┌─ Supplied material

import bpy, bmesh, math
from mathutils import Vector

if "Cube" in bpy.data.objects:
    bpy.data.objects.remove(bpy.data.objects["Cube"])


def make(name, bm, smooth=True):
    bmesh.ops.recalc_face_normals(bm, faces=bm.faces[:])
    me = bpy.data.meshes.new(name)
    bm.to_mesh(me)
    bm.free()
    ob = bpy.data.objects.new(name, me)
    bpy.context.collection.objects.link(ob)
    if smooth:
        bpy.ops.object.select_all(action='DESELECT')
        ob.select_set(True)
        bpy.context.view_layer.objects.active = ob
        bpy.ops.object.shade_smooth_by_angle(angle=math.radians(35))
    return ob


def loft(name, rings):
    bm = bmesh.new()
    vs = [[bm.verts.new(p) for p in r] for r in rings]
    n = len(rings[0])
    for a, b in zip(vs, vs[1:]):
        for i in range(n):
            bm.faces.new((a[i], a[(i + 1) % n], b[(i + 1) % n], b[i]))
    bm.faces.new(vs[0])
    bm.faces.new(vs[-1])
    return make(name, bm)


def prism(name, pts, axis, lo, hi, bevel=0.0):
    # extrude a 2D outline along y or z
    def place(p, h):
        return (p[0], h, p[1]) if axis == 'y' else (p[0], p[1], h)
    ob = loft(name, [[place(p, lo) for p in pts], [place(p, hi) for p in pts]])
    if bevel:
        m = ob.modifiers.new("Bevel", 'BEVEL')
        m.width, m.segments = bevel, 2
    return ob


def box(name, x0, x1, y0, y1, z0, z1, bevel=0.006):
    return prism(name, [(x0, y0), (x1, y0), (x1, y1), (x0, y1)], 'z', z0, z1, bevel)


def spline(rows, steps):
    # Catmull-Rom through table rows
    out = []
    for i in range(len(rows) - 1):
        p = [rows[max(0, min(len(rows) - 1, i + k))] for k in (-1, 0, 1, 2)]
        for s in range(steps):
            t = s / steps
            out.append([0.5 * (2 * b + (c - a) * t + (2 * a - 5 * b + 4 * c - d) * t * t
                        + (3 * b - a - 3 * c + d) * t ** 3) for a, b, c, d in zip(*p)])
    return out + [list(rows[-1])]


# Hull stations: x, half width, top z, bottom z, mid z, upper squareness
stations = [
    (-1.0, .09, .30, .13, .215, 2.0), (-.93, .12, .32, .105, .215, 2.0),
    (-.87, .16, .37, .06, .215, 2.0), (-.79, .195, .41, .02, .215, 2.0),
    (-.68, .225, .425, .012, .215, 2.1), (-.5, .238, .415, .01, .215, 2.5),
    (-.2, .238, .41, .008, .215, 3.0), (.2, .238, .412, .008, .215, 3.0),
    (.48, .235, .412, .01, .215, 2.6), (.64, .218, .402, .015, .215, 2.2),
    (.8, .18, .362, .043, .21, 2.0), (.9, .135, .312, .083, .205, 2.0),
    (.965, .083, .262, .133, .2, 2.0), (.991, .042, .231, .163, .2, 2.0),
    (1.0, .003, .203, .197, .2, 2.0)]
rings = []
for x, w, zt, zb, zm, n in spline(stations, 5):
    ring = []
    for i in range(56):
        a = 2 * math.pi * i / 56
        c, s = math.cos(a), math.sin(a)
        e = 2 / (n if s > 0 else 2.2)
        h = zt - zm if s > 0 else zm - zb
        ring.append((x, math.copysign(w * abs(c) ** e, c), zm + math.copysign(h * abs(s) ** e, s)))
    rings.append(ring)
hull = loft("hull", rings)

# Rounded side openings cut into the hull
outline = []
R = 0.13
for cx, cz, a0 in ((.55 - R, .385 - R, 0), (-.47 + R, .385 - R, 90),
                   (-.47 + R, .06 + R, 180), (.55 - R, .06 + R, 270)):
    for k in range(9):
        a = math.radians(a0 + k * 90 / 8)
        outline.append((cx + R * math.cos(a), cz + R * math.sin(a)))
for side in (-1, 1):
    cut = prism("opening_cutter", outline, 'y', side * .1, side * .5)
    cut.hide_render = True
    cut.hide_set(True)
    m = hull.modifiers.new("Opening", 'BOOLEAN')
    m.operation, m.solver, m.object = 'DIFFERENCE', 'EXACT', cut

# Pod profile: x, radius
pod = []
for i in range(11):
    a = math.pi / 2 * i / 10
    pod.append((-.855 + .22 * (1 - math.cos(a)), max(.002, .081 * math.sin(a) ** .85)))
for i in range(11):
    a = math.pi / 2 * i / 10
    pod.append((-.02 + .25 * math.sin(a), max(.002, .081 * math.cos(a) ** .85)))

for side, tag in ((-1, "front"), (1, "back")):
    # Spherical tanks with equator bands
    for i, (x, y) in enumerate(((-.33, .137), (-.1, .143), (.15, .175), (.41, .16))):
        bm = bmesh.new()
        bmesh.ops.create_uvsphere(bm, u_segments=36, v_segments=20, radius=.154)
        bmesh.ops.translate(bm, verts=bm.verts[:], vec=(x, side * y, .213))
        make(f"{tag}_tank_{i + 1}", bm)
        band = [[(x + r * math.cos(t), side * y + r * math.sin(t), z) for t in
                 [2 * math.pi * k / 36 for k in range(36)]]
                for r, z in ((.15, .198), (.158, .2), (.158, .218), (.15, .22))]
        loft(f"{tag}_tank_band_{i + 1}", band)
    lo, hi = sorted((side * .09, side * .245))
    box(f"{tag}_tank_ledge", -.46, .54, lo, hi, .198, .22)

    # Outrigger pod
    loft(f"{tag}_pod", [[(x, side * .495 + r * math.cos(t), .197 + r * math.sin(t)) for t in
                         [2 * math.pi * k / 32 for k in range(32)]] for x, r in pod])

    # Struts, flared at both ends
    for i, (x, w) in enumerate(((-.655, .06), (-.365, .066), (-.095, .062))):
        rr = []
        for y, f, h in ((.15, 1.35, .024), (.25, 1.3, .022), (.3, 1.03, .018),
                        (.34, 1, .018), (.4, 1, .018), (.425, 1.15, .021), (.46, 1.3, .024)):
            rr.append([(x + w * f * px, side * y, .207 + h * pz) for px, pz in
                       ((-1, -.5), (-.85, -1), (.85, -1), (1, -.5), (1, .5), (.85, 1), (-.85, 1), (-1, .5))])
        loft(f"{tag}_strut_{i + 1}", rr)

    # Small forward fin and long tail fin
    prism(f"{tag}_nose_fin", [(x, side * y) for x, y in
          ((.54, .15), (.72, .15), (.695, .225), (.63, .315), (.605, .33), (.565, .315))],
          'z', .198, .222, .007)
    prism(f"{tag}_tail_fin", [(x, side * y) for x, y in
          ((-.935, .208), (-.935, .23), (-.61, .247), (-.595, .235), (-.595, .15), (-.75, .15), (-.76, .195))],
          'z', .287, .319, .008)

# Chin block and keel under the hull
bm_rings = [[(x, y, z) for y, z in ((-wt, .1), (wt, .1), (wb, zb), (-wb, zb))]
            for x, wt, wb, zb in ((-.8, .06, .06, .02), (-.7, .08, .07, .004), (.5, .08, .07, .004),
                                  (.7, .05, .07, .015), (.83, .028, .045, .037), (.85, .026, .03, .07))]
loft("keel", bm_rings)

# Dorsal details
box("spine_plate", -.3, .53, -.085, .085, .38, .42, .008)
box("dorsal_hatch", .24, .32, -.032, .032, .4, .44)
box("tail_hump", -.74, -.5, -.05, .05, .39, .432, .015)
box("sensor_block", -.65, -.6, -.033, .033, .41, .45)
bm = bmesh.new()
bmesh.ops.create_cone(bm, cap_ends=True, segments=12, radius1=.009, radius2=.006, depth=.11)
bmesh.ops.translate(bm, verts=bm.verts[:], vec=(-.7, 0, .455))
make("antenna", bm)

└─

Task directions
Retype the whole of the material word for word.

Solution to this task
import bpy, bmesh, math
from mathutils import Vector

if "Cube" in bpy.data.objects:
    bpy.data.objects.remove(bpy.data.objects["Cube"])


def make(name, bm, smooth=True):
    bmesh.ops.recalc_face_normals(bm, faces=bm.faces[:])
    me = bpy.data.meshes.new(name)
    bm.to_mesh(me)
    bm.free()
    ob = bpy.data.objects.new(name, me)
    bpy.context.collection.objects.link(ob)
    if smooth:
        bpy.ops.object.select_all(action='DESELECT')
        ob.select_set(True)
        bpy.context.view_layer.objects.active = ob
        bpy.ops.object.shade_smooth_by_angle(angle=math.radians(35))
    return ob


def loft(name, rings):
    bm = bmesh.new()
    vs = [[bm.verts.new(p) for p in r] for r in rings]
    n = len(rings[0])
    for a, b in zip(vs, vs[1:]):
        for i in range(n):
            bm.faces.new((a[i], a[(i + 1) % n], b[(i + 1) % n], b[i]))
    bm.faces.new(vs[0])
    bm.faces.new(vs[-1])
    return make(name, bm)


def prism(name, pts, axis, lo, hi, bevel=0.0):
    # extrude a 2D outline along y or z
    def place(p, h):
        return (p[0], h, p[1]) if axis == 'y' else (p[0], p[1], h)
    ob = loft(name, [[place(p, lo) for p in pts], [place(p, hi) for p in pts]])
    if bevel:
        m = ob.modifiers.new("Bevel", 'BEVEL')
        m.width, m.segments = bevel, 2
    return ob


def box(name, x0, x1, y0, y1, z0, z1, bevel=0.006):
    return prism(name, [(x0, y0), (x1, y0), (x1, y1), (x0, y1)], 'z', z0, z1, bevel)


def spline(rows, steps):
    # Catmull-Rom through table rows
    out = []
    for i in range(len(rows) - 1):
        p = [rows[max(0, min(len(rows) - 1, i + k))] for k in (-1, 0, 1, 2)]
        for s in range(steps):
            t = s / steps
            out.append([0.5 * (2 * b + (c - a) * t + (2 * a - 5 * b + 4 * c - d) * t * t
                        + (3 * b - a - 3 * c + d) * t ** 3) for a, b, c, d in zip(*p)])
    return out + [list(rows[-1])]


# Hull stations: x, half width, top z, bottom z, mid z, upper squareness
stations = [
    (-1.0, .09, .30, .13, .215, 2.0), (-.93, .12, .32, .105, .215, 2.0),
    (-.87, .16, .37, .06, .215, 2.0), (-.79, .195, .41, .02, .215, 2.0),
    (-.68, .225, .425, .012, .215, 2.1), (-.5, .238, .415, .01, .215, 2.5),
    (-.2, .238, .41, .008, .215, 3.0), (.2, .238, .412, .008, .215, 3.0),
    (.48, .235, .412, .01, .215, 2.6), (.64, .218, .402, .015, .215, 2.2),
    (.8, .18, .362, .043, .21, 2.0), (.9, .135, .312, .083, .205, 2.0),
    (.965, .083, .262, .133, .2, 2.0), (.991, .042, .231, .163, .2, 2.0),
    (1.0, .003, .203, .197, .2, 2.0)]
rings = []
for x, w, zt, zb, zm, n in spline(stations, 5):
    ring = []
    for i in range(56):
        a = 2 * math.pi * i / 56
        c, s = math.cos(a), math.sin(a)
        e = 2 / (n if s > 0 else 2.2)
        h = zt - zm if s > 0 else zm - zb
        ring.append((x, math.copysign(w * abs(c) ** e, c), zm + math.copysign(h * abs(s) ** e, s)))
    rings.append(ring)
hull = loft("hull", rings)

# Rounded side openings cut into the hull
outline = []
R = 0.13
for cx, cz, a0 in ((.55 - R, .385 - R, 0), (-.47 + R, .385 - R, 90),
                   (-.47 + R, .06 + R, 180), (.55 - R, .06 + R, 270)):
    for k in range(9):
        a = math.radians(a0 + k * 90 / 8)
        outline.append((cx + R * math.cos(a), cz + R * math.sin(a)))
for side in (-1, 1):
    cut = prism("opening_cutter", outline, 'y', side * .1, side * .5)
    cut.hide_render = True
    cut.hide_set(True)
    m = hull.modifiers.new("Opening", 'BOOLEAN')
    m.operation, m.solver, m.object = 'DIFFERENCE', 'EXACT', cut

# Pod profile: x, radius
pod = []
for i in range(11):
    a = math.pi / 2 * i / 10
    pod.append((-.855 + .22 * (1 - math.cos(a)), max(.002, .081 * math.sin(a) ** .85)))
for i in range(11):
    a = math.pi / 2 * i / 10
    pod.append((-.02 + .25 * math.sin(a), max(.002, .081 * math.cos(a) ** .85)))

for side, tag in ((-1, "front"), (1, "back")):
    # Spherical tanks with equator bands
    for i, (x, y) in enumerate(((-.33, .137), (-.1, .143), (.15, .175), (.41, .16))):
        bm = bmesh.new()
        bmesh.ops.create_uvsphere(bm, u_segments=36, v_segments=20, radius=.154)
        bmesh.ops.translate(bm, verts=bm.verts[:], vec=(x, side * y, .213))
        make(f"{tag}_tank_{i + 1}", bm)
        band = [[(x + r * math.cos(t), side * y + r * math.sin(t), z) for t in
                 [2 * math.pi * k / 36 for k in range(36)]]
                for r, z in ((.15, .198), (.158, .2), (.158, .218), (.15, .22))]
        loft(f"{tag}_tank_band_{i + 1}", band)
    lo, hi = sorted((side * .09, side * .245))
    box(f"{tag}_tank_ledge", -.46, .54, lo, hi, .198, .22)

    # Outrigger pod
    loft(f"{tag}_pod", [[(x, side * .495 + r * math.cos(t), .197 + r * math.sin(t)) for t in
                         [2 * math.pi * k / 32 for k in range(32)]] for x, r in pod])

    # Struts, flared at both ends
    for i, (x, w) in enumerate(((-.655, .06), (-.365, .066), (-.095, .062))):
        rr = []
        for y, f, h in ((.15, 1.35, .024), (.25, 1.3, .022), (.3, 1.03, .018),
                        (.34, 1, .018), (.4, 1, .018), (.425, 1.15, .021), (.46, 1.3, .024)):
            rr.append([(x + w * f * px, side * y, .207 + h * pz) for px, pz in
                       ((-1, -.5), (-.85, -1), (.85, -1), (1, -.5), (1, .5), (.85, 1), (-.85, 1), (-1, .5))])
        loft(f"{tag}_strut_{i + 1}", rr)

    # Small forward fin and long tail fin
    prism(f"{tag}_nose_fin", [(x, side * y) for x, y in
          ((.54, .15), (.72, .15), (.695, .225), (.63, .315), (.605, .33), (.565, .315))],
          'z', .198, .222, .007)
    prism(f"{tag}_tail_fin", [(x, side * y) for x, y in
          ((-.935, .208), (-.935, .23), (-.61, .247), (-.595, .235), (-.595, .15), (-.75, .15), (-.76, .195))],
          'z', .287, .319, .008)

# Chin block and keel under the hull
bm_rings = [[(x, y, z) for y, z in ((-wt, .1), (wt, .1), (wb, zb), (-wb, zb))]
            for x, wt, wb, zb in ((-.8, .06, .06, .02), (-.7, .08, .07, .004), (.5, .08, .07, .004),
                                  (.7, .05, .07, .015), (.83, .028, .045, .037), (.85, .026, .03, .07))]
loft("keel", bm_rings)

# Dorsal details
box("spine_plate", -.3, .53, -.085, .085, .38, .42, .008)
box("dorsal_hatch", .24, .32, -.032, .032, .4, .44)
box("tail_hump", -.74, -.5, -.05, .05, .39, .432, .015)
box("sensor_block", -.65, -.6, -.033, .033, .41, .45)
bm = bmesh.new()
bmesh.ops.create_cone(bm, cap_ends=True, segments=12, radius1=.009, radius2=.006, depth=.11)
bmesh.ops.translate(bm, verts=bm.verts[:], vec=(-.7, 0, .455))
make("antenna", bm)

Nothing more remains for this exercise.